- Opening Delimiter -
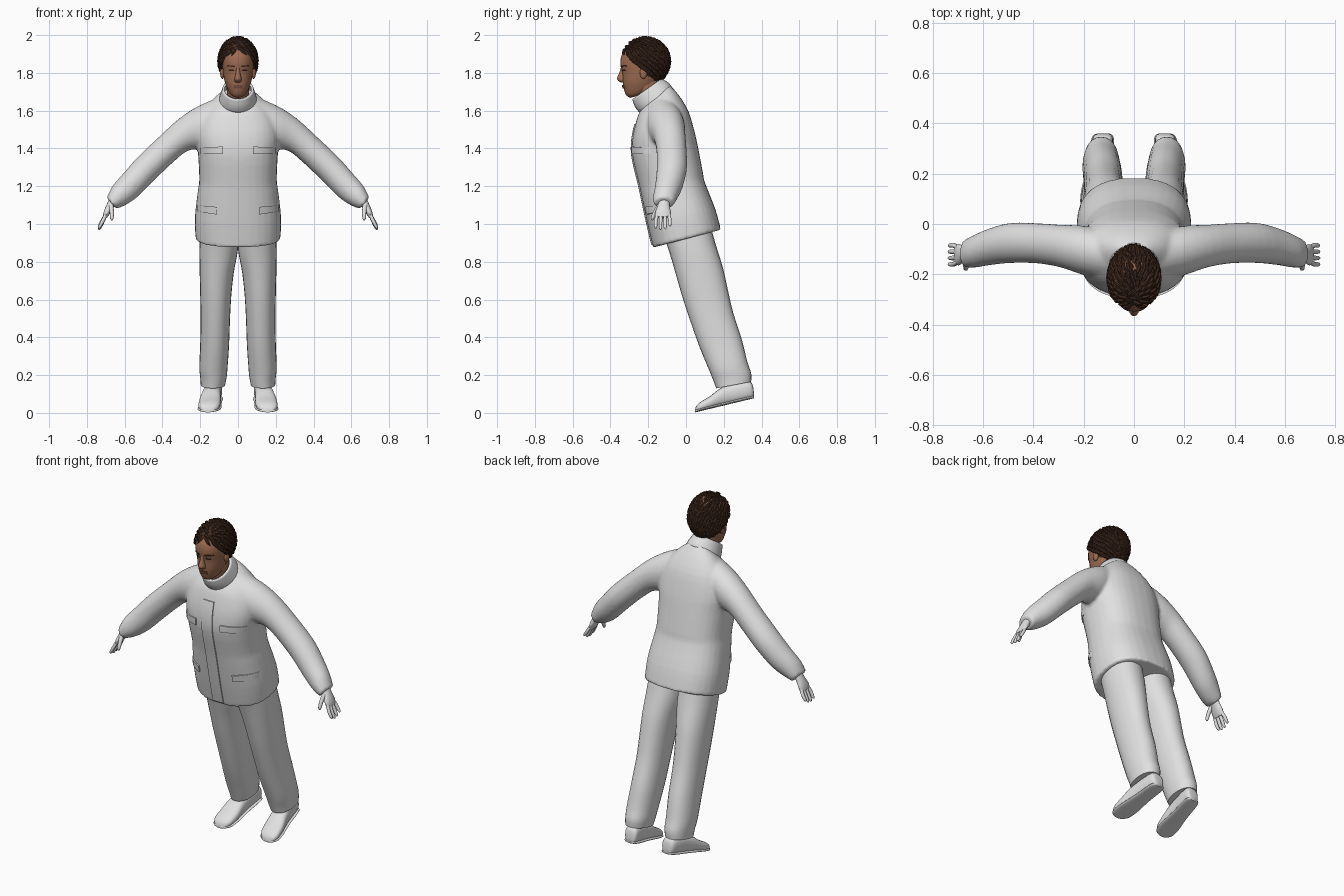
import bpy, bmesh, math, random
from mathutils import Vector as V
from mathutils.bvhtree import BVHTree

if "Cube" in bpy.data.objects:
    bpy.data.objects.remove(bpy.data.objects["Cube"])

random.seed(4)


def material(name, r, g, b):
    m = bpy.data.materials.new(name)
    m.diffuse_color = (r, g, b, 1)
    m.use_nodes = True
    m.node_tree.nodes["Principled BSDF"].inputs["Base Color"].default_value = m.diffuse_color
    return m


cloth = material("light grey cloth", 0.75, 0.75, 0.75)
skin = material("brown skin", 0.34, 0.15, 0.085)
lip = material("dark lip", 0.2, 0.075, 0.05)
hair = material("dark brown hair", 0.055, 0.024, 0.014)
dark = material("eye dark", 0.03, 0.015, 0.01)


def finish(name, bm, mat, angle=50):
    bmesh.ops.recalc_face_normals(bm, faces=bm.faces)
    me = bpy.data.meshes.new(name)
    bm.to_mesh(me)
    bm.free()
    me.materials.append(mat)
    ob = bpy.data.objects.new(name, me)
    bpy.context.collection.objects.link(ob)
    bpy.ops.object.select_all(action='DESELECT')
    ob.select_set(True)
    bpy.context.view_layer.objects.active = ob
    bpy.ops.object.shade_smooth_by_angle(angle=math.radians(angle))
    return ob


def apply_all(ob):
    bpy.context.view_layer.objects.active = ob
    for m in list(ob.modifiers):
        bpy.ops.object.modifier_apply(modifier=m.name)


def catmull(a, b, c, d, t):
    return 0.5 * (2 * b + (c - a) * t + (2 * a - 5 * b + 4 * c - d) * t * t
                  + (3 * b - a - 3 * c + d) * t ** 3)


def loft(bm, rings, n=24, p=1.0, steps=3, cap=True):
    """Skin a smooth tube over rings of (centre, half axis u, half axis v)."""
    full = []
    for i in range(len(rings) - 1):
        q = [rings[max(i - 1, 0)], rings[i], rings[i + 1], rings[min(i + 2, len(rings) - 1)]]
        for s in range(steps):
            full.append([catmull(*(r[k] for r in q), s / steps) for k in range(3)])
    full.append(rings[-1])
    loops = []
    for c, u, v in full:
        loop = []
        for k in range(n):
            co, si = math.cos(math.tau * k / n), math.sin(math.tau * k / n)
            loop.append(bm.verts.new(c + u * math.copysign(abs(co) ** p, co)
                                     + v * math.copysign(abs(si) ** p, si)))
        loops.append(loop)
    for a, b in zip(loops, loops[1:]):
        for k in range(n):
            bm.faces.new((a[k], a[(k + 1) % n], b[(k + 1) % n], b[k]))
    if cap:
        bm.faces.new(loops[0][::-1])
        bm.faces.new(loops[-1])


def body_ring(fy, fz, by, bz, x0, x1):
    """Ring from its front and back points and its side extents."""
    f, b = V((0, fy, fz)), V((0, by, bz))
    return ((f + b) / 2 + V(((x0 + x1) / 2, 0, 0)), V(((x1 - x0) / 2, 0, 0)), (f - b) / 2)


def limb(bm, pts, n=10):
    """Round tube through (x, y, z, radius), squashed by nothing."""
    d = (V(pts[-1][:3]) - V(pts[0][:3])).normalized()
    u = d.cross(V((0, 1, 0))).normalized()
    w = d.cross(u)
    loft(bm, [(V(q[:3]), u * q[3], w * q[3]) for q in pts], n)


def ball(bm, c, r):
    vs = bmesh.ops.create_uvsphere(bm, u_segments=16, v_segments=10, radius=1)['verts']
    for v in vs:
        v.co = V(c) + V(a * b for a, b in zip(v.co, r))


def plate(name, target, corners, mat, thick=0.008, nx=6, nz=6):
    """Thin panel laid on the front of a target; corners are (x, z), counterclockwise."""
    tree = BVHTree.FromObject(target, bpy.context.evaluated_depsgraph_get())
    a, b, c, d = (V(q) for q in corners)
    bm, grid = bmesh.new(), []
    for j in range(nz + 1):
        row = []
        for i in range(nx + 1):
            q = a.lerp(b, i / nx).lerp(d.lerp(c, i / nx), j / nz)
            hit = tree.ray_cast(V((q.x, -2, q.y)), V((0, 1, 0)))[0]
            row.append(bm.verts.new(hit - V((0, thick, 0))) if hit else None)
        grid.append(row)
    for j in range(nz):
        for i in range(nx):
            f = (grid[j][i], grid[j][i + 1], grid[j + 1][i + 1], grid[j + 1][i])
            if all(f):
                bm.faces.new(f)
    ext = bmesh.ops.extrude_face_region(bm, geom=bm.faces[:], use_keep_orig=True)['geom']
    for v in ext:
        if isinstance(v, bmesh.types.BMVert):
            v.co.y += thick + 0.001
    return finish(name, bm, mat, 35)


# jacket: leaning torso and both sleeves fused into one skin
bm = bmesh.new()
loft(bm, [body_ring(f, fz, b, bz, -w, w) for f, fz, b, bz, w in [
    (-0.175, 0.875, 0.185, 0.97, 0.225), (-0.205, 1.0, 0.155, 1.08, 0.228),
    (-0.235, 1.14, 0.10, 1.22, 0.212), (-0.25, 1.21, 0.09, 1.27, 0.205),
    (-0.285, 1.36, 0.065, 1.40, 0.212), (-0.283, 1.46, 0.045, 1.49, 0.22),
    (-0.265, 1.54, 0.012, 1.60, 0.195), (-0.25, 1.585, -0.04, 1.685, 0.145),
    (-0.235, 1.61, -0.085, 1.735, 0.088)]], 32, 0.82)
for s in (1, -1):
    rings = []
    for ux, uz, lx, lz, y, h in [
            (0.06, 1.685, 0.10, 1.42, -0.13, 0.10), (0.20, 1.63, 0.20, 1.40, -0.105, 0.098),
            (0.31, 1.56, 0.27, 1.385, -0.088, 0.085), (0.42, 1.46, 0.34, 1.33, -0.077, 0.08),
            (0.53, 1.355, 0.44, 1.235, -0.075, 0.08), (0.61, 1.265, 0.53, 1.145, -0.09, 0.073),
            (0.665, 1.20, 0.595, 1.10, -0.108, 0.065), (0.695, 1.14, 0.645, 1.08, -0.118, 0.055)]:
        up, lo = V((s * ux, y, uz)), V((s * lx, y, lz))
        rings.append(((up + lo) / 2, V((0, h, 0)), (up - lo) / 2))
    loft(bm, rings, 24)
jacket = finish("jacket", bm, cloth)
m = jacket.modifiers.new("fuse", 'REMESH')
m.mode, m.voxel_size, m.use_smooth_shade = 'VOXEL', 0.01, True
m = jacket.modifiers.new("soften", 'SMOOTH')
m.factor, m.iterations = 0.5, 4
apply_all(jacket)

# stand-up collar
bm = bmesh.new()
loft(bm, [body_ring(-0.247, 1.59, -0.075, 1.725, -0.10, 0.10),
          body_ring(-0.27, 1.62, -0.095, 1.75, -0.092, 0.092),
          body_ring(-0.285, 1.66, -0.13, 1.77, -0.082, 0.082)], 28, cap=False)
collar = finish("collar", bm, cloth)
collar.modifiers.new("thickness", 'SOLIDIFY').thickness = 0.012
apply_all(collar)

# front placket and pocket flaps
plate("placket", jacket, [(-0.04, 0.89), (0.03, 0.89), (0.03, 1.53), (-0.04, 1.53)],
      cloth, 0.006, 3, 24)
for s, side in ((1, "left"), (-1, "right")):
    for part, q in (("chest", [(0.08, 1.37), (0.2, 1.37), (0.2, 1.405), (0.08, 1.41)]),
                    ("hip", [(0.11, 1.05), (0.214, 1.065), (0.214, 1.10), (0.11, 1.09)])):
        plate(f"{side}_{part}_flap", jacket, [(s * x, z) for x, z in q], cloth, 0.009)

for s, side in ((1, "left"), (-1, "right")):
    # trouser leg
    bm = bmesh.new()
    loft(bm, [body_ring(f, fz, b, bz, s * x0, s * x1) for f, fz, b, bz, x0, x1 in [
        (-0.125, 0.96, 0.12, 1.03, 0.0, 0.20), (-0.085, 0.84, 0.155, 0.90, 0.0, 0.205),
        (-0.05, 0.72, 0.195, 0.77, 0.022, 0.203), (-0.015, 0.60, 0.222, 0.65, 0.035, 0.20),
        (0.025, 0.48, 0.25, 0.53, 0.042, 0.198), (0.075, 0.34, 0.295, 0.39, 0.047, 0.20),
        (0.125, 0.22, 0.325, 0.27, 0.055, 0.205), (0.145, 0.17, 0.345, 0.21, 0.06, 0.20),
        (0.16, 0.13, 0.345, 0.165, 0.068, 0.197)]], 24, 0.92)
    finish(f"{side}_trouser_leg", bm, cloth)

    # shoe upper and sole, tipped along the leaning ground line
    for part, extra, flat in (("shoe", 0, 0), ("sole", 0.004, 0.016)):
        bm, rings = bmesh.new(), []
        for y, h, w in [(0.36, 0.03, 0.02), (0.35, 0.08, 0.036), (0.32, 0.10, 0.043),
                        (0.24, 0.105, 0.046), (0.18, 0.095, 0.052), (0.13, 0.068, 0.058),
                        (0.08, 0.05, 0.055), (0.056, 0.034, 0.038), (0.048, 0.016, 0.018)]:
            h = flat or h
            z = 0.003 + (y - 0.05) * 0.24
            x = 0.122 + (0.36 - y) * 0.115
            rings.append((V((s * x, y, max(z, 0.0) + h / 2)), V((w + extra, 0, 0)),
                          V((0, 0, h / 2))))
        loft(bm, rings, 20, 0.75)
        finish(f"{side}_{part}", bm, cloth)

    # hand with four fingers and a thumb
    bm = bmesh.new()
    loft(bm, [(V((s * x, y, z)), V((0, w, 0)), V((s * t, 0, t * 0.5))) for x, y, z, w, t in [
        (0.655, -0.115, 1.13, 0.028, 0.022), (0.677, -0.118, 1.095, 0.032, 0.018),
        (0.695, -0.122, 1.06, 0.042, 0.015), (0.706, -0.122, 1.035, 0.038, 0.01)]], 16)
    for k, length in enumerate((0.95, 1.05, 1.0, 0.8)):
        y = -0.152 + 0.02 * k
        y2 = y - 0.008 + 0.005 * k
        limb(bm, [(s * 0.70, y, 1.05, 0.0095), (s * 0.718, y2, 1.05 - 0.04 * length, 0.0095),
                  (s * 0.732, y2, 1.05 - 0.068 * length, 0.008),
                  (s * 0.737, y2, 1.05 - 0.077 * length, 0.003)])
    limb(bm, [(s * 0.672, -0.14, 1.10, 0.013), (s * 0.668, -0.165, 1.06, 0.011),
              (s * 0.668, -0.178, 1.03, 0.009), (s * 0.668, -0.18, 1.02, 0.003)])
    finish(f"{side}_hand", bm, cloth)

# neck
bm = bmesh.new()
loft(bm, [body_ring(-0.235, 1.58, -0.12, 1.64, -0.058, 0.058),
          body_ring(-0.27, 1.70, -0.13, 1.78, -0.06, 0.06)])
finish("neck", bm, skin)

# head with nose and ears
bm = bmesh.new()
loft(bm, [body_ring(f, z, b, z + 0.02, -w, w) for z, f, b, w in [
    (1.668, -0.295, -0.22, 0.022), (1.68, -0.315, -0.19, 0.042), (1.71, -0.328, -0.16, 0.058),
    (1.75, -0.335, -0.14, 0.072), (1.80, -0.337, -0.12, 0.08), (1.85, -0.348, -0.11, 0.084),
    (1.90, -0.338, -0.115, 0.08), (1.945, -0.30, -0.14, 0.06), (1.965, -0.26, -0.18, 0.03)]],
    28, 0.92)
head = finish("head", bm, skin)
bm = bmesh.new()
loft(bm, [(V((0, y, z)), V((w, 0, 0)), V((0, d, 0))) for y, z, w, d in [
    (-0.338, 1.83, 0.009, 0.006), (-0.341, 1.80, 0.011, 0.013), (-0.342, 1.772, 0.019, 0.024),
    (-0.339, 1.758, 0.019, 0.02), (-0.336, 1.75, 0.012, 0.01)]], 14)
finish("nose", bm, skin)
for s, side in ((1, "left"), (-1, "right")):
    bm = bmesh.new()
    ball(bm, (s * 0.083, -0.225, 1.80), (0.012, 0.02, 0.032))
    finish(f"{side}_ear", bm, skin)
    plate(f"{side}_eye", head, [(s * 0.02, 1.81), (s * 0.05, 1.81), (s * 0.046, 1.819),
                                (s * 0.024, 1.819)], dark, 0.002)
    plate(f"{side}_brow", head, [(s * 0.016, 1.831), (s * 0.06, 1.834), (s * 0.058, 1.841),
                                 (s * 0.018, 1.839)], hair, 0.004)
plate("lips", head, [(-0.026, 1.718), (0.026, 1.718), (0.022, 1.735), (-0.022, 1.735)], lip, 0.006)

# hair cap, cut along a slanted hairline
bm = bmesh.new()
centre, radii = V((0, -0.215, 1.862)), V((0.10, 0.126, 0.124))
ball(bm, centre, radii)
cut = bmesh.ops.bisect_plane(bm, geom=bm.verts[:] + bm.edges[:] + bm.faces[:],
                             plane_co=(0, -0.2, 1.78), plane_no=(0, 1, 1), clear_inner=True)
bmesh.ops.holes_fill(bm, edges=[e for e in bm.edges if e.is_boundary])
finish("hair_cap", bm, hair)

# tapered locks swept back over the cap, hanging at the nape
bm = bmesh.new()
for i in range(420):
    t = 1 - 2 * (i + 0.5) / 420
    a = i * 2.39996
    r = math.sqrt(1 - t * t)
    d = V((r * math.cos(a), r * math.sin(a), t))
    p = centre + V(x * y for x, y in zip(d, radii))
    if p.y + p.z < 1.585:
        continue
    nrm = V(x / y for x, y in zip(d, radii)).normalized()
    flow = V((random.uniform(-0.25, 0.25), 0.7, -0.7))
    flow = (flow - nrm * flow.dot(nrm)).normalized()
    side = nrm.cross(flow)
    ln = random.uniform(0.035, 0.05)
    loft(bm, [(p - nrm * 0.004, side * 0.008, nrm * 0.007),
              (p + flow * ln * 0.5 + nrm * 0.002, side * 0.009, nrm * 0.008),
              (p + flow * ln - nrm * 0.002, side * 0.002, nrm * 0.002)], 6, 1, 1)
finish("hair_locks", bm, hair, 40)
- Closing Delimiter -
▶ _Brief_
Show each line in the data where the string "plate" appears.

▶ _Your solution_
def plate(name, target, corners, mat, thick=0.008, nx=6, nz=6):
plate("placket", jacket, [(-0.04, 0.89), (0.03, 0.89), (0.03, 1.53), (-0.04, 1.53)],
        plate(f"{side}_{part}_flap", jacket, [(s * x, z) for x, z in q], cloth, 0.009)
    plate(f"{side}_eye", head, [(s * 0.02, 1.81), (s * 0.05, 1.81), (s * 0.046, 1.819),
    plate(f"{side}_brow", head, [(s * 0.016, 1.831), (s * 0.06, 1.834), (s * 0.058, 1.841),
plate("lips", head, [(-0.026, 1.718), (0.026, 1.718), (0.022, 1.735), (-0.022, 1.735)], lip, 0.006)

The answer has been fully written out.